Repeat word for word, please, only the lines of the material from the one containing "0.45, 0.375, 0.05);" through its final line, both ends included.

**SOURCE MATERIAL:**
===============

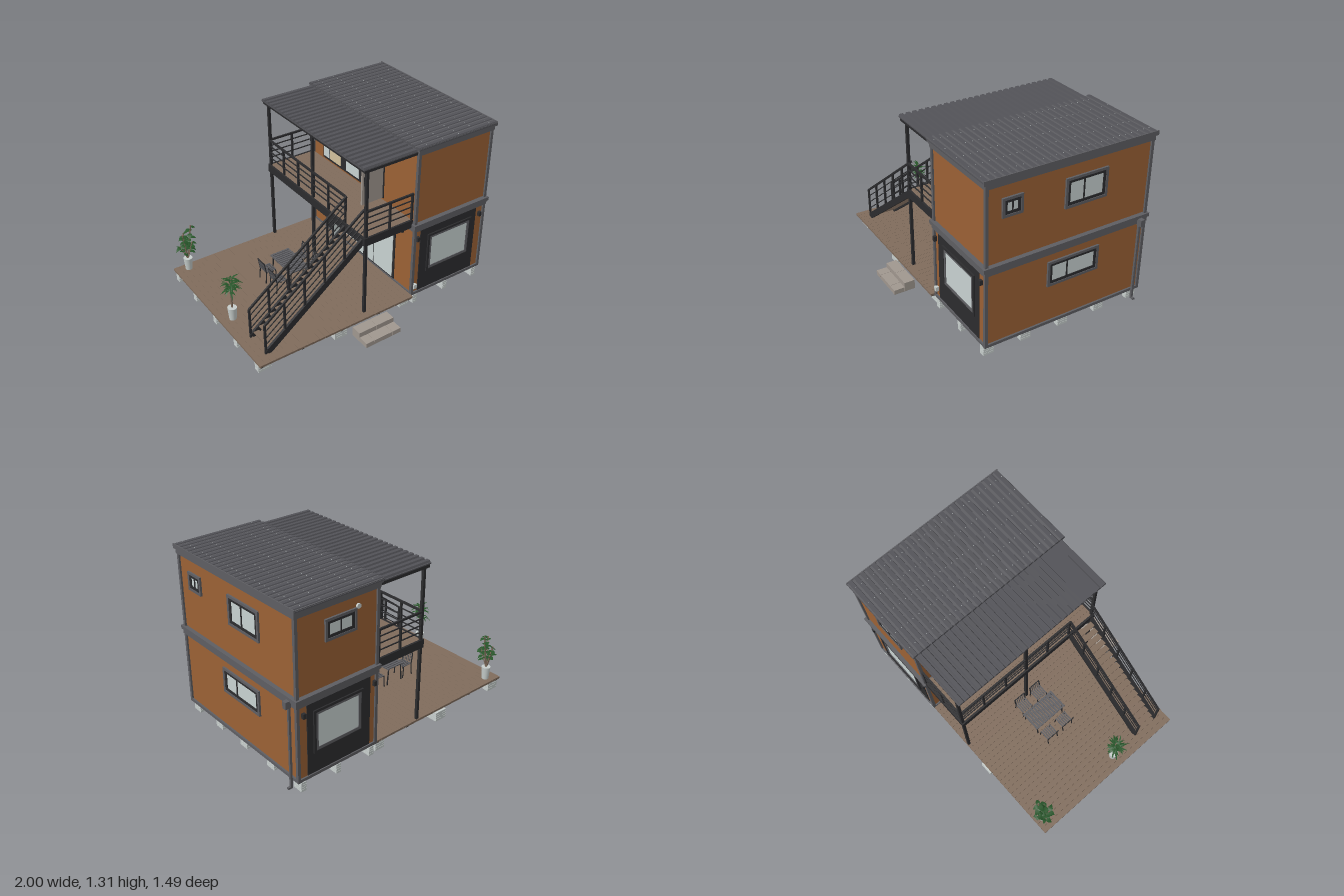
import * as THREE from 'three';

const M = (name, color, side = THREE.FrontSide) => {
  const m = new THREE.MeshStandardMaterial({ color, side });
  m.name = name;
  return m;
};

export function createModel() {
  const orange = M('orange cladding', 0x9b6135), trim = M('grey trim', 0x5e5e62), roof = M('roof grey', 0x525257),
    black = M('black steel', 0x2c2c2e), wood = M('deck wood', 0x806c5c), stone = M('stone', 0xa0978f),
    concrete = M('light concrete', 0xc6cdcb), glass = M('glass', 0xc8d2d1),
    leaf = M('leaf green', 0x28562a, THREE.DoubleSide), cream = M('cream interior', 0xd2c19c);
  const model = new THREE.Group();
  model.name = 'containerHouse';

  const group = (name, parent = model) => {
    const g = new THREE.Group();
    g.name = name;
    parent.add(g);
    return g;
  };
  const add = (name, geo, mat, parent) => {
    const m = new THREE.Mesh(geo, mat);
    m.name = name;
    parent.add(m);
    return m;
  };
  const box = (name, mat, x0, x1, y0, y1, z0, z1, parent = model) => {
    const m = add(name, new THREE.BoxGeometry(x1 - x0, y1 - y0, z1 - z0), mat, parent);
    m.position.set((x0 + x1) / 2, (y0 + y1) / 2, (z0 + z1) / 2);
    return m;
  };
  // straight bar of width w and height h between two points of its parent
  const up = new THREE.Vector3(0, 1, 0);
  const beam = (name, mat, a, b, w, h, parent = model) => {
    const p = new THREE.Vector3(...a), q = new THREE.Vector3(...b);
    const m = add(name, new THREE.BoxGeometry(w, h, p.distanceTo(q)), mat, parent);
    m.quaternion.setFromRotationMatrix(new THREE.Matrix4().lookAt(q, p, up));
    m.position.copy(p).add(q).multiplyScalar(0.5);
  };
  const frame = (name, mat, w, h, t, d, parent) => {
    const s = new THREE.Shape([[-w, -h], [w, -h], [w, h], [-w, h]].map(p => new THREE.Vector2(p[0] / 2, p[1] / 2)));
    const a = w / 2 - t, b = h / 2 - t;
    s.holes.push(new THREE.Path([[-a, -b], [-a, b], [a, b], [a, -b]].map(p => new THREE.Vector2(...p))));
    add(name, new THREE.ExtrudeGeometry(s, { depth: d, bevelEnabled: false }), mat, parent);
  };
  // framed window facing local +z; each mullion is a local x offset
  const windowUnit = (name, x, y, z, turn, w, h, mullions, outer = trim, inner = black) => {
    const g = group(name);
    g.position.set(x, y, z);
    g.rotation.y = turn;
    frame('outerFrame', outer, w, h, 0.018, 0.014, g);
    frame('innerFrame', inner, w - 0.034, h - 0.034, 0.02, 0.01, g);
    box('glassPane', glass, -w / 2 + 0.03, w / 2 - 0.03, -h / 2 + 0.03, h / 2 - 0.03, 0, 0.005, g);
    for (const m of mullions) box('mullion', inner, m - 0.005, m + 0.005, -h / 2 + 0.03, h / 2 - 0.03, 0, 0.01, g);
  };
  const lamp = (x, y, z) => box('wallLamp', black, x - 0.011, x + 0.011, y - 0.018, y + 0.018, z - 0.011, z + 0.011);

  // two stacked container storeys with corner posts and eave bands
  for (const [n, y0, y1] of [['ground', 0.08, 0.7], ['upper', 0.7, 1.306]]) {
    const g = group(n + 'Storey');
    box('walls', orange, 0.297, 0.943, y0 + 0.006, y1 - 0.03, -0.712, 0.542, g);
    for (const x of [0.286, 0.934]) for (const z of [-0.724, 0.532])
      box('cornerPost', trim, x, x + 0.022, y0, y1 - 0.03, z, z + 0.022, g);
    box('lowerBand', trim, 0.282, 0.96, y1 - 0.062, y1 - 0.03, -0.728, 0.558, g);
    box('upperBand', trim, 0.273, 0.968, y1 - 0.028, y1, -0.738, 0.57, g);
    box('bandGap', black, 0.284, 0.958, y1 - 0.031, y1 - 0.027, -0.726, 0.556, g);
  }
  box('bottomRail', trim, 0.286, 0.956, 0.08, 0.102, -0.724, 0.554);
  box('containerFloor', cream, 0.3, 0.942, 0.07, 0.08, -0.71, 0.54);

  // corrugated sheets with ribs along x and rows of fixing screws
  const sheet = (name, x0, x1, y, z0, z1, n, h, screws) => {
    const p = (z1 - z0) / n, pts = [[z0, y - 0.008]];
    for (let i = 0; i < n; i++) {
      const z = z0 + i * p;
      pts.push([z, y], [z + p * 0.2, y], [z + p * 0.32, y + h], [z + p * 0.85, y + h], [z + p * 0.97, y]);
      for (const x of screws) box('screw', concrete, x, x + 0.004, y + h, y + h + 0.0015, z + p * 0.56, z + p * 0.56 + 0.004);
    }
    pts.push([z1, y], [z1, y - 0.008]);
    const s = new THREE.Shape(pts.map(q => new THREE.Vector2(...q)));
    const m = add(name, new THREE.ExtrudeGeometry(s, { depth: x1 - x0, bevelEnabled: false }), roof, model);
    m.rotation.y = -Math.PI / 2;
    m.position.x = x1;
  };
  sheet('mainRoof', 0.27, 0.965, 1.3, -0.742, 0.572, 27, 0.012, [0.34, 0.48, 0.62, 0.76, 0.9]);
  sheet('awningRoof', -0.16, 0.28, 1.281, -0.722, 0.55, 26, 0.013, []);
  box('roofEndTrim', trim, 0.963, 0.97, 1.279, 1.312, -0.742, 0.572);
  box('awningCeiling', cream, -0.13, 0.285, 1.262, 1.274, -0.7, 0.53);
  box('awningBeam', black, -0.15, -0.12, 1.25, 1.275, -0.72, 0.545);
  for (const z of [-0.72, 0.525]) box('awningBeam', black, -0.15, 0.285, 1.25, 1.275, z, z + 0.02);

  // windows and dark feature panels
  const P = Math.PI;
  for (const [z, turn, n] of [[0.544, 0, 'front'], [-0.714, P, 'back']]) {
    box(n + 'DarkPanel', black, 0.35, 0.872, 0.104, 0.64, z - 0.004, z + 0.004);
    windowUnit(n + 'BigWindow', 0.62, 0.412, z, turn, 0.41, 0.32, [], black, trim);
    for (const x of [0.32, 0.903]) lamp(x, 0.572, z + (turn ? -0.012 : 0.012));
  }
  windowUnit('backUpperWindow', 0.6, 1.09, -0.712, P, 0.25, 0.15, [0]);
  const vent = add('vent', new THREE.CylinderGeometry(0.017, 0.017, 0.02, 16), concrete, model);
  vent.rotation.x = P / 2;
  vent.position.set(0.46, 1.17, -0.715);
  windowUnit('sideLowerWindow', 0.943, 0.48, -0.125, P / 2, 0.41, 0.19, [-0.05]);
  windowUnit('sideUpperWindow', 0.943, 1.045, -0.195, P / 2, 0.33, 0.215, [-0.02]);
  windowUnit('sideSmallWindow', 0.943, 1.085, 0.36, P / 2, 0.15, 0.135, [0]);

  // deck-side openings: thin panes on dark surrounds
  const pane = (name, mat, y0, y1, z0, z1) => box(name, mat, 0.287, 0.292, y0, y1, z0, z1);
  box('groundSurround', black, 0.291, 0.298, 0.1, 0.64, -0.53, 0.34);
  pane('doorwayGlass', glass, 0.115, 0.52, -0.29, -0.16);
  pane('slidingGlass', glass, 0.115, 0.52, -0.13, 0.09);
  pane('slidingGlass', glass, 0.115, 0.52, 0.1, 0.32);
  const glassDoor = group('openGlassDoor');
  glassDoor.position.set(0.237, 0.32, -0.315);
  frame('doorFrame', black, 0.1, 0.42, 0.011, 0.014, glassDoor);
  box('doorGlass', glass, -0.04, 0.04, -0.2, 0.2, 0.004, 0.01, glassDoor);
  box('upperSurround', black, 0.291, 0.298, 0.73, 1.14, -0.58, 0.185);
  pane('upperGlass', glass, 0.75, 1.125, -0.565, -0.495);
  pane('curtain', cream, 0.75, 1.125, -0.485, -0.345);
  pane('upperGlass', glass, 0.75, 1.125, -0.27, -0.11);
  pane('upperDoorway', cream, 0.735, 1.125, -0.01, 0.165);
  box('openDoor', stone, 0.105, 0.287, 0.735, 1.13, 0.165, 0.18);
  for (const z of [0.157, 0.18]) {
    box('doorLock', black, 0.118, 0.132, 0.89, 0.96, z, z + 0.008);
    box('doorHandle', black, 0.118, 0.15, 0.915, 0.925, z, z + 0.009);
  }
  for (const [y, z] of [[1.15, -0.65], [1.15, 0.3], [0.59, -0.62], [0.59, 0.42]]) lamp(0.285, y, z);
  box('socketBox', concrete, 0.303, 0.33, 0.14, 0.175, 0.542, 0.565);

  // downpipe with hopper and outlet
  const pipe = group('downpipe');
  box('hopper', trim, 0.958, 1.0, 0.63, 0.68, -0.675, -0.643, pipe);
  box('pipe', trim, 0.957, 0.973, 0.02, 0.64, -0.667, -0.651, pipe);
  box('outlet', trim, 0.957, 0.992, 0.018, 0.032, -0.667, -0.651, pipe);

  // ground deck: planks over a black subframe
  const deck = group('deck');
  for (let i = 0; i < 30; i++) box('plank', wood, -1 + i * 0.0428, -0.9583 + i * 0.0428, 0.08, 0.096, -0.72, 0.58, deck);
  box('deckBase', black, -0.995, 0.282, 0.075, 0.081, -0.715, 0.575, deck);
  for (const x of [-0.98, -0.66, -0.34, -0.02, 0.26]) box('joist', black, x - 0.01, x + 0.01, 0.066, 0.079, -0.71, 0.57, deck);
  for (const z of [-0.68, -0.39, -0.08, 0.22, 0.51]) {
    box('crossJoist', black, -0.99, 0.28, 0.066, 0.079, z - 0.01, z + 0.01, deck);
    // stacked block piers
    for (const [x, w, d] of [[-0.94, 0.1, 0.05], [-0.34, 0.1, 0.1], [0.24, 0.08, 0.05], [0.33, 0.04, 0.08], [0.62, 0.04, 0.08], [0.91, 0.04, 0.08]])
      for (let k = 0; k < 4; k++)
        box('pier', concrete, x - w / 2, x + w / 2, k * 0.0182, k * 0.0182 + 0.0165, z - d / 2, z + d / 2);
  }

  // stone steps
  for (const [h, z, cuts] of [[0.072, 0.585, [-0.26, -0.11, 0.04]], [0.036, 0.668, [-0.26, -0.19, -0.035, 0.04]]])
    for (let i = 0; i + 1 < cuts.length; i++) box('step', stone, cuts[i] + 0.001, cuts[i + 1] - 0.001, 0, h, z, z + 0.081);

  // balcony
  const balcony = group('balcony');
  for (let i = 0; i < 10; i++) box('balconyPlank', wood, -0.118 + i * 0.04, -0.079 + i * 0.04, 0.72, 0.73, -0.705, 0.515, balcony);
  box('balconyUnderside', cream, -0.118, 0.284, 0.69, 0.719, -0.705, 0.515, balcony);
  box('edgeBeam', black, -0.13, -0.115, 0.67, 0.732, -0.72, 0.53, balcony);
  for (const z of [-0.72, 0.515]) box('edgeBeam', black, -0.13, 0.284, 0.67, 0.732, z, z + 0.015, balcony);
  for (const z of [-0.705, -0.12, 0.515]) box('roofPost', black, -0.121, -0.101, 0.096, 1.26, z - 0.01, z + 0.01, balcony);
  for (const [y, t] of [[0.94, 0.014], [0.89, 0.007], [0.84, 0.007], [0.79, 0.007]]) {
    beam('rail', black, [-0.115, y, -0.71], [-0.115, y, 0.285], t, t, balcony);
    for (const z of [-0.71, 0.522]) beam('rail', black, [-0.115, y, z], [0.284, y, z], t, t, balcony);
  }
  for (const z of [-0.51, -0.31, 0.08, 0.285]) box('railPost', black, -0.122, -0.108, 0.73, 0.945, z - 0.007, z + 0.007, balcony);
  for (const z of [-0.71, 0.522]) for (const x of [0.085, 0.276]) box('railPost', black, x - 0.007, x + 0.007, 0.73, 0.945, z - 0.007, z + 0.007, balcony);

  // staircase
  const stairs = group('stairs');
  const slopeY = x => 0.1 + (x + 0.9) * 0.765;
  for (const z of [0.293, 0.495]) {
    beam('stringer', black, [-0.895, slopeY(-0.895), z], [-0.118, slopeY(-0.118), z], 0.018, 0.048, stairs);
    for (const [o, t] of [[0.24, 0.014], [0.185, 0.006], [0.13, 0.006], [0.075, 0.006]])
      beam('stairRail', black, [-0.905, slopeY(-0.905) + o, z], [-0.112, slopeY(-0.112) + o, z], t, t, stairs);
    for (const x of [-0.905, -0.75, -0.59, -0.43, -0.27])
      box('stairPost', black, x - 0.007, x + 0.007, Math.max(0.096, slopeY(x) - 0.01), slopeY(x) + 0.24, z - 0.007, z + 0.007, stairs);
  }
  for (let i = 0; i < 17; i++) {
    const x = -0.865 + i * 0.044;
    box('tread', wood, x - 0.021, x + 0.021, slopeY(x) + 0.002, slopeY(x) + 0.011, 0.3, 0.49, stairs);
  }

  // slatted table and four chairs
  const table = group('table');
  for (let i = 0; i < 13; i++) box('slat', trim, -0.405, -0.245, 0.24, 0.247, -0.27 + i * 0.0222, -0.254 + i * 0.0222, table);
  for (const x of [-0.4, -0.255]) {
    box('tableEdge', trim, x - 0.004, x + 0.006, 0.235, 0.246, -0.272, 0.014, table);
    for (const z of [-0.255, -0.005]) beam('tableLeg', black, [x, 0.096, z], [x + (x < -0.3 ? 0.012 : -0.012), 0.24, z], 0.007, 0.007, table);
  }
  for (const [cx, turn] of [[-0.47, 0], [-0.182, P]]) for (const z of [-0.205, -0.055]) {
    const c = group('chair');
    c.position.set(cx, 0.096, z);
    c.rotation.y = turn;
    for (let i = 0; i < 6; i++) {
      box('seatSlat', trim, -0.04, 0.045, 0.092, 0.097, -0.046 + i * 0.0165, -0.036 + i * 0.0165, c);
      beam('backSlat', trim, [-0.04, 0.1, -0.04 + i * 0.016], [-0.052, 0.175, -0.04 + i * 0.016], 0.006, 0.004, c);
    }
    for (const w of [-0.046, 0.046]) {
      beam('backLeg', black, [-0.046, 0, w], [-0.036, 0.095, w], 0.006, 0.006, c);
      beam('frontLeg', black, [0.048, 0, w], [0.04, 0.095, w], 0.006, 0.006, c);
      beam('backPost', black, [-0.038, 0.09, w], [-0.052, 0.178, w], 0.006, 0.006, c);
    }
    beam('backTop', black, [-0.052, 0.177, -0.048], [-0.052, 0.177, 0.048], 0.006, 0.006, c);
  }

  // potted plants
  let seed = 7;
  const rnd = () => (seed = (seed * 16807) % 2147483647) / 2147483647;
  const blade = (len, wid, droop) => {
    const g = new THREE.PlaneGeometry(wid, len, 2, 4), p = g.attributes.position;
    for (let i = 0; i < p.count; i++) {
      const t = p.getY(i) / len + 0.5;
      p.setXYZ(i, p.getX(i) * Math.sin(P * (0.12 + 0.88 * t)), t * len * (1 - droop * t * 0.4), t * t * droop * len);
    }
    g.computeVertexNormals();
    return g;
  };
  const plant = (name, x, z, stems, count, len, wid, low, height, spread) => {
    const g = group(name);
    g.position.set(x, 0.096, z);
    add('pot', new THREE.CylinderGeometry(0.034, 0.026, 0.1, 16), concrete, g).position.y = 0.05;
    for (let s = 0; s < stems; s++) {
      const a = s * 2.4, tip = [Math.cos(a) * spread, height - s * 0.04, Math.sin(a) * spread];
      beam('stem', wood, [0, 0.09, 0], tip, 0.008, 0.008, g);
      for (let i = 0; i < count; i++) {
        const t = low + (1 - low) * i / count;
        const m = add('leaf', blade(len * (0.75 + rnd() * 0.4), wid, 0.8), leaf, g);
        m.position.set(tip[0] * t, 0.09 + (tip[1] - 0.09) * t, tip[2] * t);
        m.rotation.set(0.2 + rnd() * 1.1, i * 2.4 + rnd(), 0, 'YXZ');
      }
    }
  };
  plant('palmPlant', -0.91, 0.05, 3, 14, 0.075, 0.016, 0.75, 0.35, 0.012);
  plant('leafyPlant', -0.9, -0.66, 5, 9, 0.045, 0.034, 0.45, 0.375, 0.05);

  return model;
}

===============

**OUTPUT OF THE TASK:**
  plant('leafyPlant', -0.9, -0.66, 5, 9, 0.045, 0.034, 0.45, 0.375, 0.05);

  return model;
}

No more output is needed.